◆ EXERCISE ◆
Gather from the material every line that contains the string "target".

◆ AVAILABLE DATA ◆
[Start of Attachment]

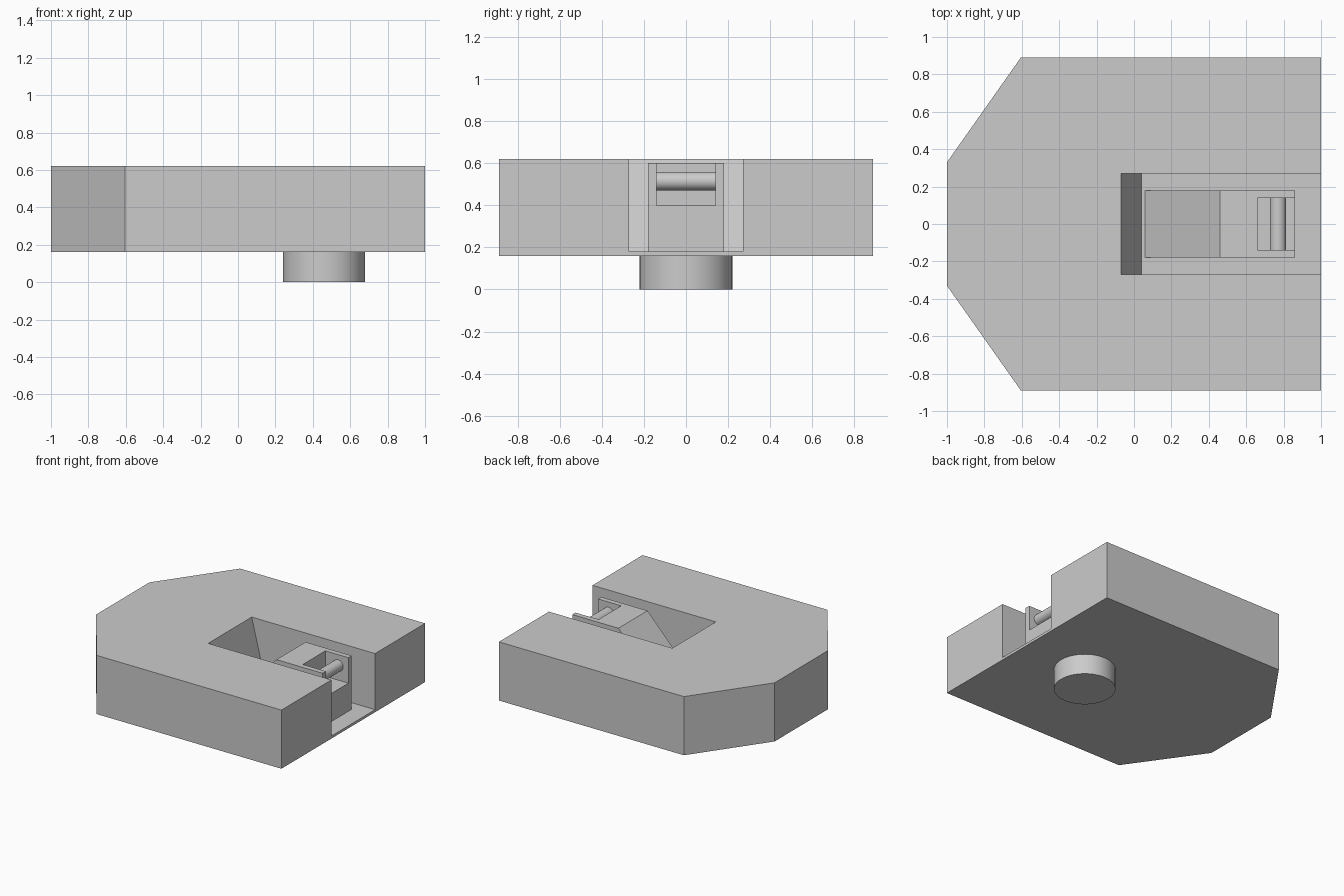
import bpy
import bmesh
import math
from mathutils import Vector

cube = bpy.data.objects.get("Cube")
if cube:
    bpy.data.objects.remove(cube, do_unlink=True)

# Single plain grey
grey = bpy.data.materials.new("light_grey")
grey.use_nodes = True
colour = (0.6, 0.6, 0.6, 1)
grey.diffuse_color = colour
grey.node_tree.nodes["Principled BSDF"].inputs["Base Color"].default_value = colour


def prism(name, outline, offset):
    """Extrude a closed outline of 3D points along an offset."""
    bm = bmesh.new()
    face = bm.faces.new([bm.verts.new(p) for p in outline])
    grown = bmesh.ops.extrude_face_region(bm, geom=[face], use_keep_orig=True)
    verts = [g for g in grown["geom"] if isinstance(g, bmesh.types.BMVert)]
    bmesh.ops.translate(bm, verts=verts, vec=Vector(offset))
    bmesh.ops.recalc_face_normals(bm, faces=bm.faces)
    mesh = bpy.data.meshes.new(name)
    bm.to_mesh(mesh)
    bm.free()
    mesh.materials.append(grey)
    obj = bpy.data.objects.new(name, mesh)
    bpy.context.collection.objects.link(obj)
    return obj


def side_prism(name, profile, half_width):
    """Extrude an x-z profile symmetrically across y."""
    return prism(name, [(x, -half_width, z) for x, z in profile],
                 (0, 2 * half_width, 0))


def cut(target, cutter):
    """Subtract the cutter, apply the result and discard the cutter."""
    mod = target.modifiers.new("cut", "BOOLEAN")
    mod.operation = "DIFFERENCE"
    mod.solver = "EXACT"
    mod.object = cutter
    bpy.context.view_layer.update()
    graph = bpy.context.evaluated_depsgraph_get()
    mesh = bpy.data.meshes.new_from_object(target.evaluated_get(graph))
    target.modifiers.clear()
    target.data = mesh
    bpy.data.objects.remove(cutter, do_unlink=True)


def cylinder(name, radius, depth, location, rotation=(0, 0, 0)):
    bpy.ops.mesh.primitive_cylinder_add(vertices=48, radius=radius, depth=depth,
                                        location=location, rotation=rotation)
    obj = bpy.context.object
    obj.name = name
    obj.data.materials.append(grey)
    bpy.ops.object.shade_smooth_by_angle(angle=math.radians(30))
    return obj


BASE, FLOOR, TOP = 0.16, 0.18, 0.62

# Main body: slab with two chamfered corners
half = [(1, 0.89), (-0.605, 0.89), (-1, 0.33)]
outline = half + [(x, -y) for x, y in reversed(half)]
body = prism("body", [(x, y, BASE) for x, y in outline], (0, 0, TOP - BASE))

# Open-ended slot with a sloping inner wall
slope = (0.04 + 0.07) / (TOP - FLOOR)
slot = [(0.04, FLOOR), (1.1, FLOOR), (1.1, TOP + 0.1), (-0.07 - slope * 0.1, TOP + 0.1)]
cut(body, side_prism("slot_cutter", slot, 0.27))

# Ramped block standing in the slot, notched at its outer end
block = side_prism("ramp_block", [(0.06, FLOOR), (0.86, FLOOR), (0.86, 0.6), (0.46, 0.6)], 0.18)
notch = [(0.66, 0.4), (0.96, 0.4), (0.96, 0.7), (0.66, 0.7)]
cut(block, side_prism("notch_cutter", notch, 0.14))

# Cross pin between the notch cheeks
cylinder("cross_pin", 0.044, 0.28, (0.77, 0, 0.515), (math.pi / 2, 0, 0))

# Round foot under the body
cylinder("round_foot", 0.22, BASE, (0.46, 0, BASE / 2))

[End of Attachment]

◆ EXERCISE ANSWER ◆
def cut(target, cutter):
    mod = target.modifiers.new("cut", "BOOLEAN")
    mesh = bpy.data.meshes.new_from_object(target.evaluated_get(graph))
    target.modifiers.clear()
    target.data = mesh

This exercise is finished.